Work task: Below is a listing; give only the number of its lines that contain the word "bridge".

[Data records — start]

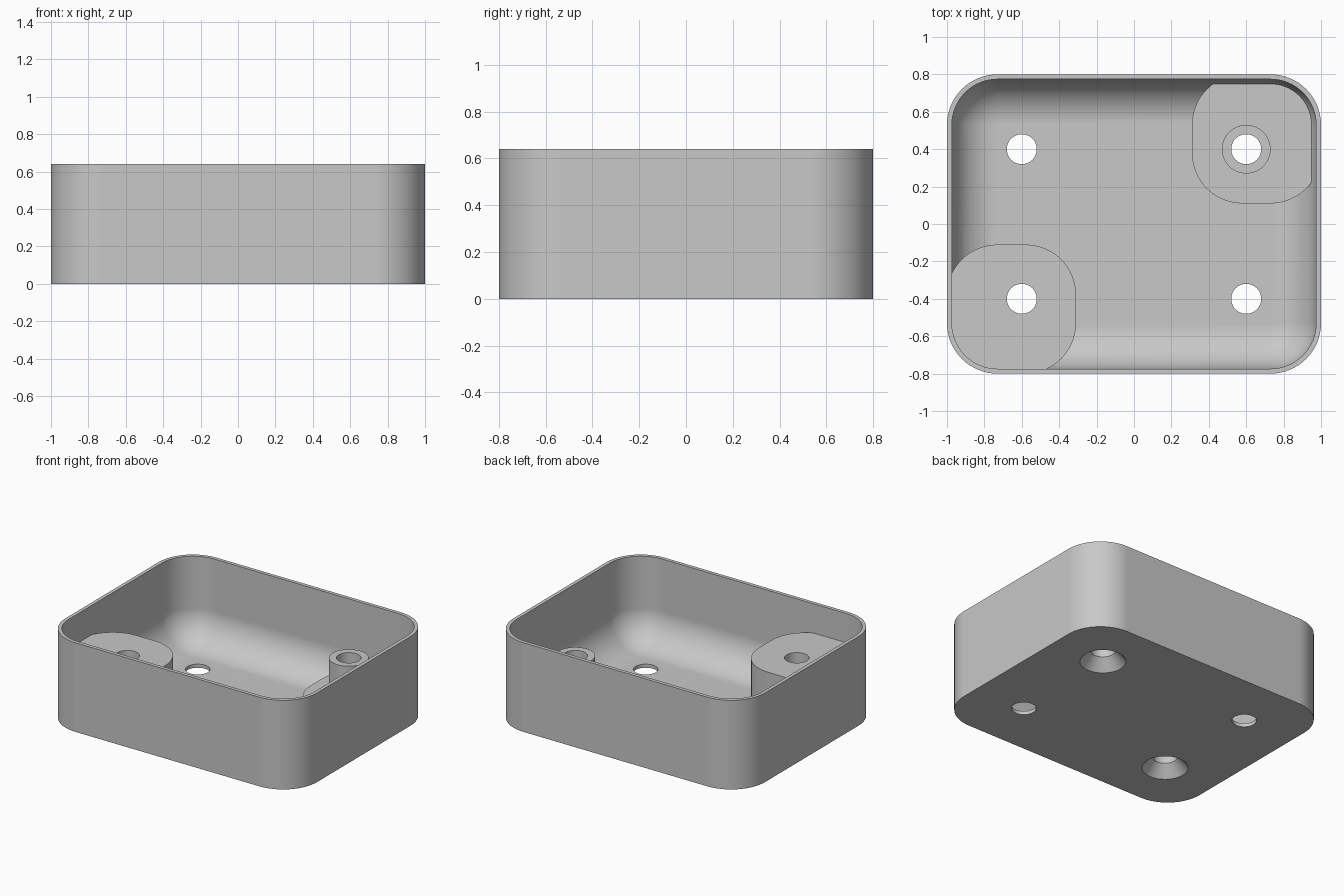
import bpy, bmesh
from math import sin, cos, pi, radians

cube = bpy.data.objects.get("Cube")
if cube:
    bpy.data.objects.remove(cube, do_unlink=True)

HEIGHT, WALL, CORNER = 0.64, 0.026, 0.27
FILLET = 0.24           # inner floor-to-wall rounding
PAD_TOP, LOW_PAD_TOP = 0.43, 0.16
HOLE_R, SINK_R, BOSS_R = 0.08, 0.15, 0.13
HOLE_X, HOLE_Y = 0.6, 0.4

grey = bpy.data.materials.new("plain grey")
grey.use_nodes = True
grey.diffuse_color = (0.58, 0.58, 0.58, 1)
grey.node_tree.nodes["Principled BSDF"].inputs["Base Color"].default_value = grey.diffuse_color


def rounded_outline(hx, hy, r, steps=16):
    """Rounded rectangle around the origin, counter-clockwise."""
    points = []
    for k, (sx, sy) in enumerate([(1, 1), (-1, 1), (-1, -1), (1, -1)]):
        for i in range(steps + 1):
            a = (k + i / steps) * pi / 2
            points.append((sx * (hx - r) + r * cos(a), sy * (hy - r) + r * sin(a)))
    return points


def circle(r, steps=48):
    return [(r * cos(2 * pi * i / steps), r * sin(2 * pi * i / steps)) for i in range(steps)]


def loft(name, rings, centre=(0, 0)):
    """Closed solid through a stack of (outline, z) rings."""
    bm = bmesh.new()
    loops = [[bm.verts.new((x + centre[0], y + centre[1], z)) for x, y in outline]
             for outline, z in rings]
    n = len(loops[0])
    for low, high in zip(loops, loops[1:]):
        for i in range(n):
            j = (i + 1) % n
            bm.faces.new((low[i], low[j], high[j], high[i]))
    bm.faces.new(loops[0][::-1])
    bm.faces.new(loops[-1])
    mesh = bpy.data.meshes.new(name)
    bm.to_mesh(mesh)
    bm.free()
    mesh.materials.append(grey)
    obj = bpy.data.objects.new(name, mesh)
    bpy.context.collection.objects.link(obj)
    return obj


def subtract(target, cutter):
    """Cut one solid from another and drop the cutter."""
    mod = target.modifiers.new("cut", 'BOOLEAN')
    mod.operation, mod.solver, mod.object = 'DIFFERENCE', 'EXACT', cutter
    bpy.context.view_layer.objects.active = target
    bpy.ops.object.modifier_apply(modifier=mod.name)
    bpy.data.objects.remove(cutter, do_unlink=True)


# Outer shell
outer = rounded_outline(1, 0.8, CORNER)
tray = loft("open_tray", [(outer, 0), (outer, HEIGHT)])

# Cavity with a rounded floor edge
rings = []
for i in range(17):
    a = i / 16 * pi / 2
    inset = WALL + FILLET * (1 - sin(a))
    rings.append((rounded_outline(1 - inset, 0.8 - inset, CORNER - inset),
                  WALL + FILLET * (1 - cos(a))))
rings.append((rounded_outline(1 - WALL, 0.8 - WALL, CORNER - WALL), HEIGHT + 0.1))
cavity = loft("cavity_cutter", rings)

# Corner pads and raised boss are left standing inside the cavity
pad = rounded_outline(0.345, 0.345, CORNER)
for side, top in ((-1, PAD_TOP), (1, LOW_PAD_TOP)):
    subtract(cavity, loft("pad", [(pad, -0.1), (pad, top)], (side * 0.655, side * 0.455)))
boss = circle(BOSS_R)
subtract(cavity, loft("boss", [(boss, -0.1), (boss, PAD_TOP)], (HOLE_X, HOLE_Y)))
subtract(tray, cavity)

# Screw holes, countersunk from below under the two pads
hole = circle(HOLE_R)
for sx in (-1, 1):
    for sy in (-1, 1):
        profile = [(hole, -0.1), (hole, HEIGHT)]
        if sx == sy:
            depth = 0.08
            slope = (SINK_R - HOLE_R) / depth
            profile = [(circle(SINK_R + slope * 0.02), -0.02), (hole, depth), (hole, HEIGHT)]
        subtract(tray, loft("hole_cutter", profile, (sx * HOLE_X, sy * HOLE_Y)))

# Shading
for o in bpy.context.selected_objects:
    o.select_set(False)
tray.select_set(True)
bpy.context.view_layer.objects.active = tray
bpy.ops.object.shade_smooth_by_angle(angle=radians(25))
weighted = tray.modifiers.new("even_shading", 'WEIGHTED_NORMAL')
weighted.keep_sharp = True
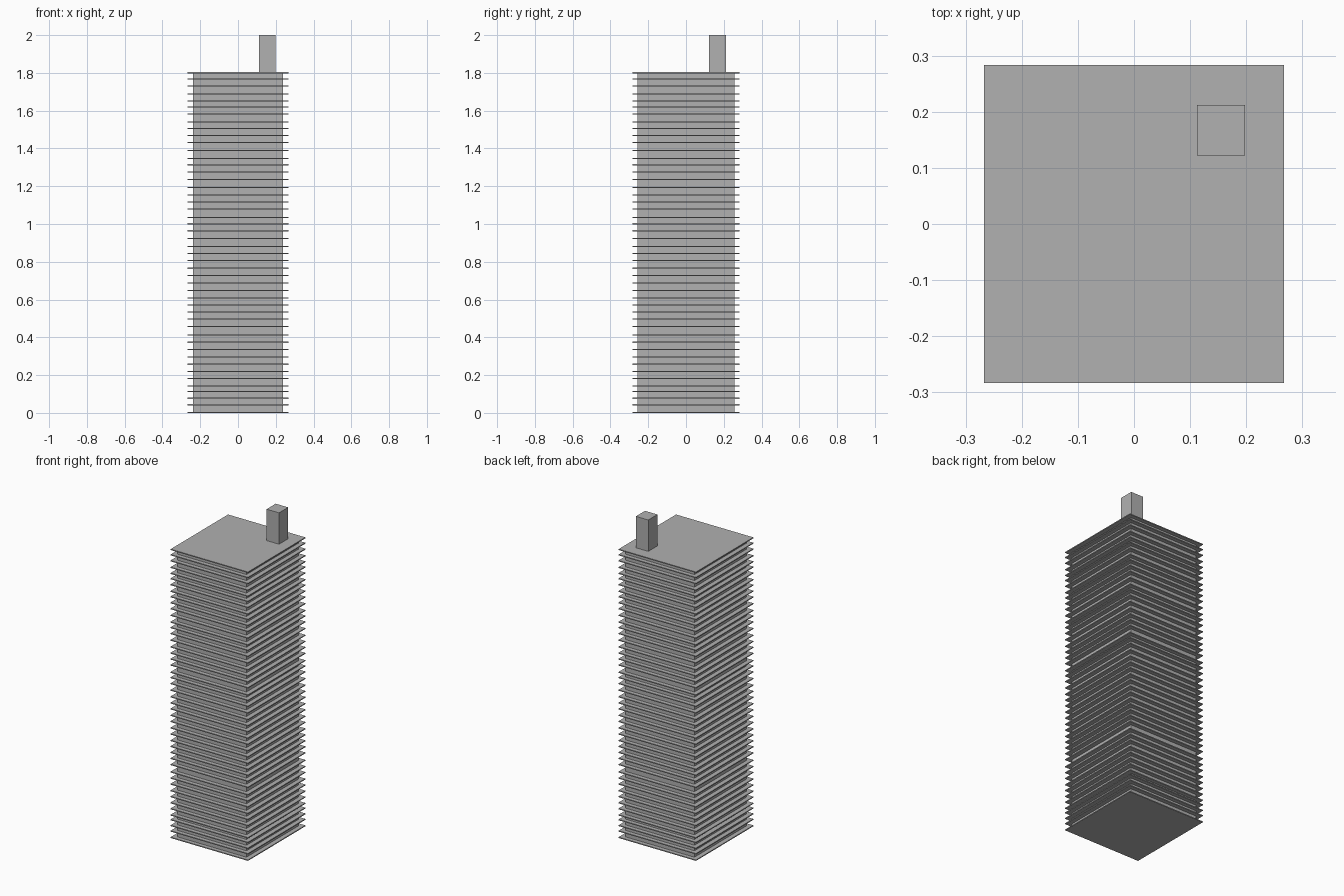
import bpy

if "Cube" in bpy.data.objects:
    bpy.data.objects.remove(bpy.data.objects["Cube"])

# Mid-dark grey for the whole building
grey = bpy.data.materials.new("dark_grey")
grey.diffuse_color = (0.44, 0.44, 0.44, 1)
grey.use_nodes = True
grey.node_tree.nodes["Principled BSDF"].inputs["Base Color"].default_value = grey.diffuse_color


def box(name, x0, x1, y0, y1, z0, z1):
    """Axis-aligned box between two corners."""
    bpy.ops.mesh.primitive_cube_add(
        size=1, location=((x0 + x1) / 2, (y0 + y1) / 2, (z0 + z1) / 2))
    ob = bpy.context.object
    ob.name = name
    ob.scale = (x1 - x0, y1 - y0, z1 - z0)
    bpy.ops.object.transform_apply(location=False, rotation=False, scale=True)
    ob.data.materials.append(grey)
    return ob


TOP = 1.804
THICK = 0.006

# Inner tower body, slightly narrower than the floor plates
box("tower_core", -0.239, 0.239, -0.258, 0.258, 0.002, TOP - 0.002)

# Floor plates: slightly uneven storey spacing, in thousandths, bottom to top
steps = [40, 34, 36, 29, 39, 37, 38, 37, 41, 37, 38, 46, 38, 37, 37, 37, 40, 38,
         40, 38, 40, 37, 38, 41, 41, 37, 33, 45, 37, 37, 38, 42, 41, 37, 34, 42,
         41, 37, 37, 34, 41, 37, 33, 37, 41, 37, 33]
k = (TOP - THICK) / sum(steps)
z = 0.0
for i, step in enumerate(steps + [0]):
    box(f"floor_plate_{i:02d}", -0.267, 0.267, -0.283, 0.283, z, z + THICK)
    z += step * k

# Rooftop block
box("rooftop_block", 0.112, 0.198, 0.122, 0.212, TOP - 0.003, 2.0)
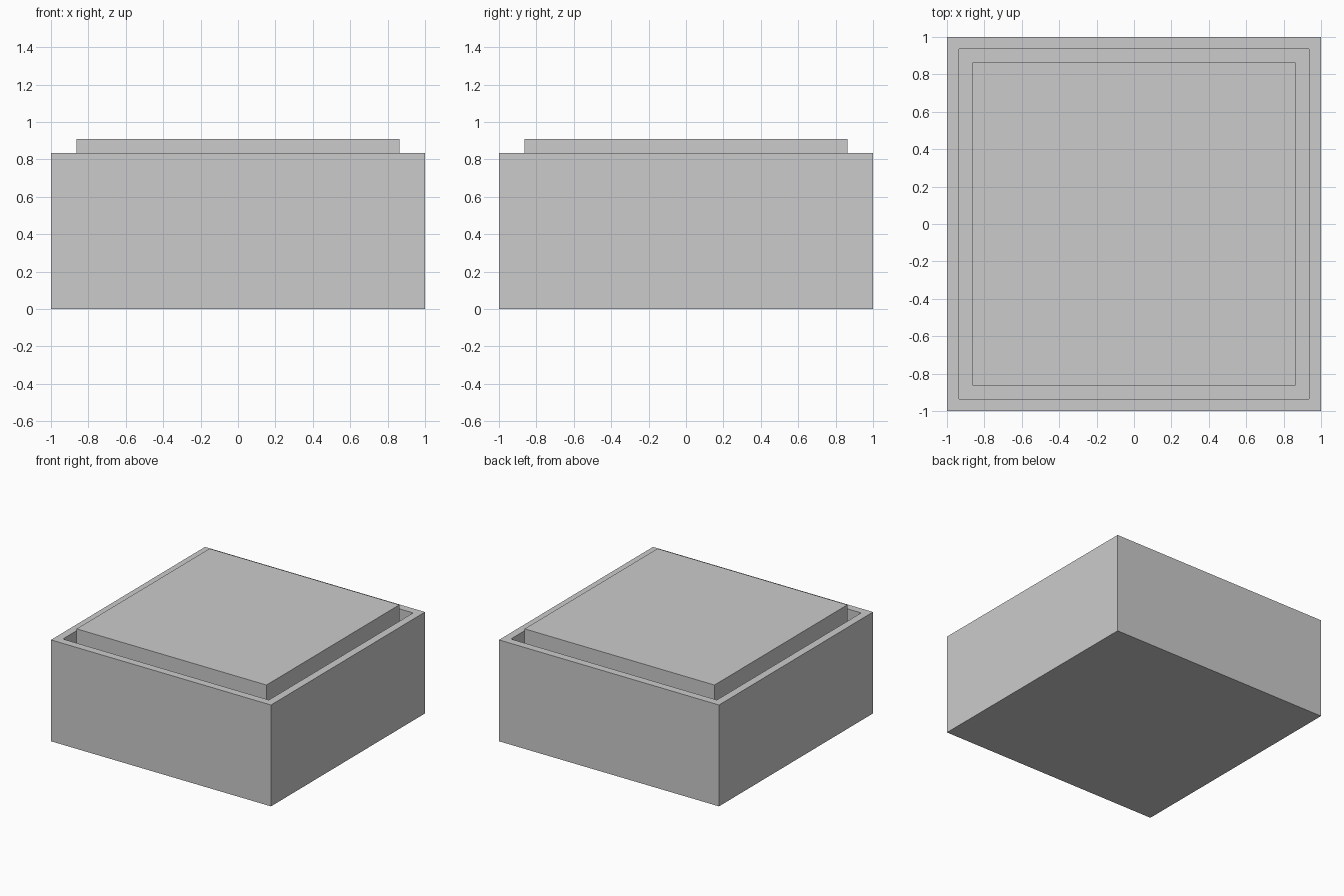
import bpy, bmesh
from mathutils import Matrix

if "Cube" in bpy.data.objects:
    bpy.data.objects.remove(bpy.data.objects["Cube"])

WALL = 0.09
RIM_Z = 0.833


def new_object(name, bm):
    mesh = bpy.data.meshes.new(name)
    bm.to_mesh(mesh)
    bm.free()
    obj = bpy.data.objects.new(name, mesh)
    bpy.context.collection.objects.link(obj)
    return obj


def box(half, z0, z1):
    bm = bmesh.new()
    size = Matrix.Diagonal((2 * half, 2 * half, z1 - z0, 1))
    bmesh.ops.create_cube(bm, size=1, matrix=Matrix.Translation((0, 0, (z0 + z1) / 2)) @ size)
    return bm


# Open-topped square tub: inset the top face, then sink it to the floor
bm = box(1.0, 0, RIM_Z)
bm.normal_update()
top = max(bm.faces, key=lambda f: f.calc_center_median().z)
bmesh.ops.inset_region(bm, faces=[top], thickness=WALL)
inner = bmesh.ops.extrude_discrete_faces(bm, faces=[top])["faces"][0]
bmesh.ops.translate(bm, verts=inner.verts, vec=(0, 0, WALL - RIM_Z))
new_object("outer_tub", bm)

# Block standing inside the tub, rising above the rim with a gap all round
new_object("inner_block", box(0.863, WALL, 0.908))
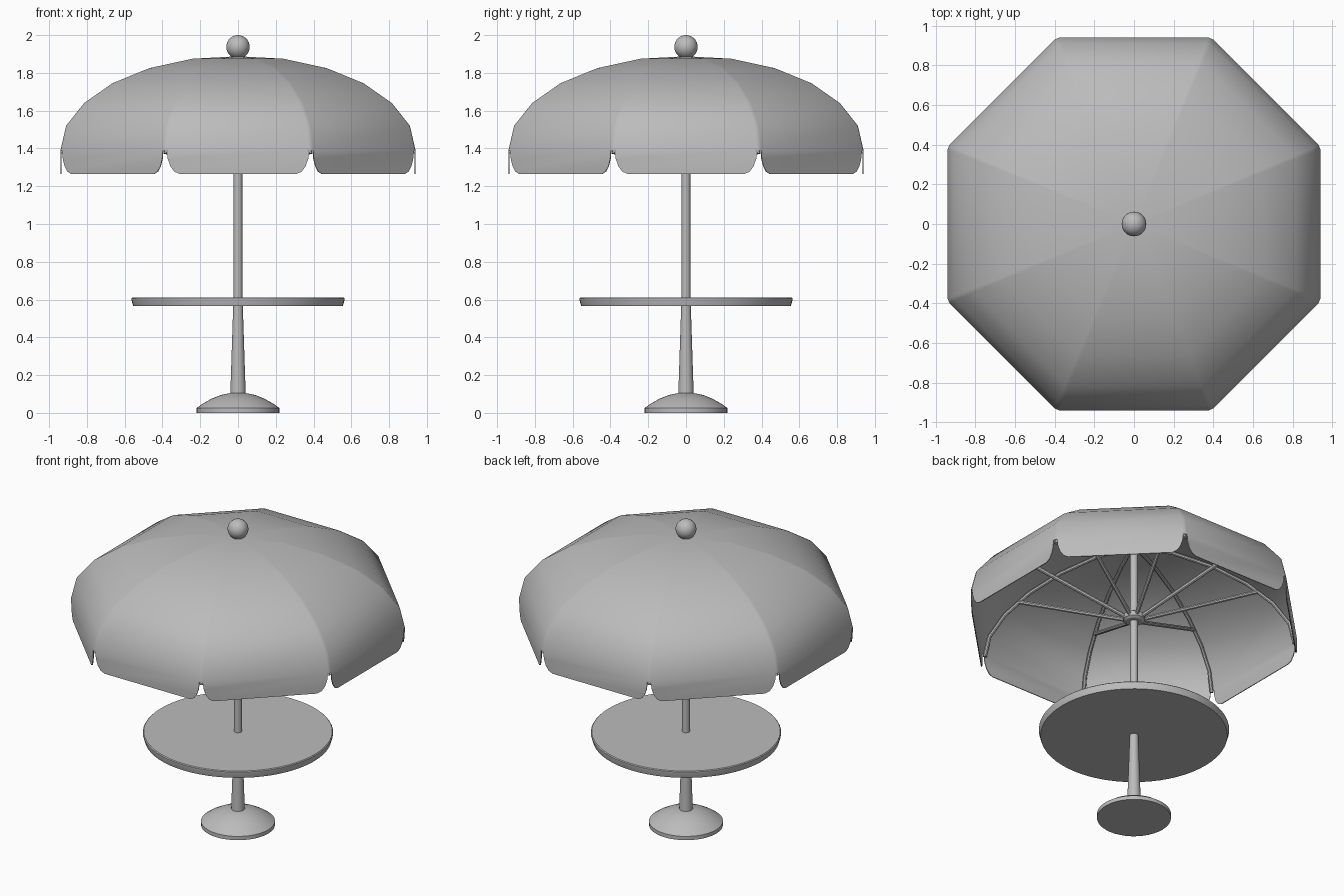
import bpy, bmesh, math
from mathutils import Vector

if "Cube" in bpy.data.objects:
    bpy.data.objects.remove(bpy.data.objects["Cube"], do_unlink=True)

grey = bpy.data.materials.new("plain_grey")
grey.use_nodes = True
grey.diffuse_color = (0.5, 0.5, 0.5, 1)
grey.node_tree.nodes["Principled BSDF"].inputs["Base Color"].default_value = (0.5, 0.5, 0.5, 1)


def smooth(obj, angle=30):
    bpy.ops.object.select_all(action="DESELECT")
    obj.select_set(True)
    bpy.context.view_layer.objects.active = obj
    bpy.ops.object.shade_smooth_by_angle(angle=math.radians(angle))


def finish(name, bm, thickness=0):
    mesh = bpy.data.meshes.new(name)
    bm.to_mesh(mesh)
    bm.free()
    mesh.materials.append(grey)
    obj = bpy.data.objects.new(name, mesh)
    bpy.context.collection.objects.link(obj)
    if thickness:
        bpy.context.view_layer.objects.active = obj
        mod = obj.modifiers.new("thickness", "SOLIDIFY")
        mod.thickness = thickness
        mod.offset = -1
        bpy.ops.object.modifier_apply(modifier=mod.name)
    smooth(obj)
    return obj


def bridge(bm, low, high):
    n = len(low)
    for i in range(n):
        j = (i + 1) % n
        bm.faces.new((low[i], low[j], high[j], high[i]))


def lathe(name, profile, sides):
    """Closed turned part from (radius, height) pairs, bottom to top."""
    bm = bmesh.new()
    rings = []
    for r, z in profile:
        angles = [math.tau * i / sides for i in range(sides)]
        rings.append([bm.verts.new((r * math.cos(a), r * math.sin(a), z)) for a in angles])
    for low, high in zip(rings, rings[1:]):
        bridge(bm, low, high)
    bm.faces.new(rings[0][::-1])
    bm.faces.new(rings[-1])
    return finish(name, bm)


def tube(bm, points, radius, sides=8):
    """Rod along a path lying in a vertical plane through the axis."""
    points = [Vector(p) for p in points]
    side = Vector((-points[-1].y, points[-1].x, 0)).normalized()
    rings = []
    for i, p in enumerate(points):
        along = (points[min(i + 1, len(points) - 1)] - points[max(i - 1, 0)]).normalized()
        up = along.cross(side)
        rings.append([bm.verts.new(p + radius * (side * math.cos(a) + up * math.sin(a)))
                      for a in (math.tau * k / sides for k in range(sides))])
    for low, high in zip(rings, rings[1:]):
        bridge(bm, low, high)
    bm.faces.new(rings[0][::-1])
    bm.faces.new(rings[-1])


# Stand, table and pole
lathe("base", [(0.22, 0), (0.22, 0.025), (0.185, 0.05), (0.14, 0.075),
               (0.09, 0.095), (0.04, 0.105)], 40)
lathe("lower_post", [(0.041, 0.09), (0.025, 0.58)], 24)
lathe("table_top", [(0.555, 0.565), (0.565, 0.6), (0.565, 0.607), (0.56, 0.612)], 64)
lathe("upper_pole", [(0.023, 0.58), (0.023, 1.89)], 20)
lathe("hub", [(0.05, 1.345), (0.065, 1.355), (0.065, 1.385), (0.05, 1.395)], 24)

# Finial ball
bm = bmesh.new()
bmesh.ops.create_uvsphere(bm, u_segments=32, v_segments=16, radius=0.062)
bmesh.ops.translate(bm, verts=bm.verts, vec=(0, 0, 1.938))
finish("finial_ball", bm)

# Eight-panel canopy, profile measured at the middle of a panel
PANELS = 8
STEP = math.tau / PANELS
HALF = math.tan(STEP / 2)
shell = [(0.94, 1.39), (0.91, 1.52), (0.815, 1.64), (0.665, 1.745), (0.47, 1.825), (0.24, 1.875)]


def on_panel(k, out, across, z):
    c, s = math.cos(k * STEP), math.sin(k * STEP)
    return (out * c - across * s, out * s + across * c, z)


bm = bmesh.new()
rings = []
for out, z in shell:
    t = out * (HALF - 0.013)
    rings.append([bm.verts.new(on_panel(k, out, w, z)) for k in range(PANELS) for w in (-t, t)])
for low, high in zip(rings, rings[1:]):
    bridge(bm, low, high)
top = bm.verts.new((0, 0, 1.888))
for i, v in enumerate(rings[-1]):
    bm.faces.new((v, rings[-1][(i + 1) % len(rings[-1])], top))

# Hanging flaps with rounded lower corners
flap = [(0.372, 1.345), (0.358, 1.305), (0.337, 1.277), (0.31, 1.265)]
outline = [(-w, z) for w, z in flap] + flap[::-1]
for k in range(PANELS):
    hem = [bm.verts.new(on_panel(k, 0.94, w, z)) for w, z in outline]
    bm.faces.new([rings[0][2 * k]] + hem + [rings[0][2 * k + 1]])
finish("canopy", bm, 0.005)

# Ribs under the seams and struts from the hub
ribs, struts = bmesh.new(), bmesh.new()
for k in range(PANELS):
    a = (k + 0.5) * STEP
    c, s = math.cos(a), math.sin(a)
    path = [(0.02, 1.865)] + [(out / math.cos(STEP / 2) - 0.018, z - 0.018) for out, z in shell[::-1]]
    tube(ribs, [(r * c, r * s, z) for r, z in path], 0.012)
    tube(struts, [(r * c, r * s, z) for r, z in ((0.05, 1.37), (0.77, 1.685))], 0.013)
finish("canopy_ribs", ribs)
finish("canopy_struts", struts)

[Data records — finish]

Task response: 4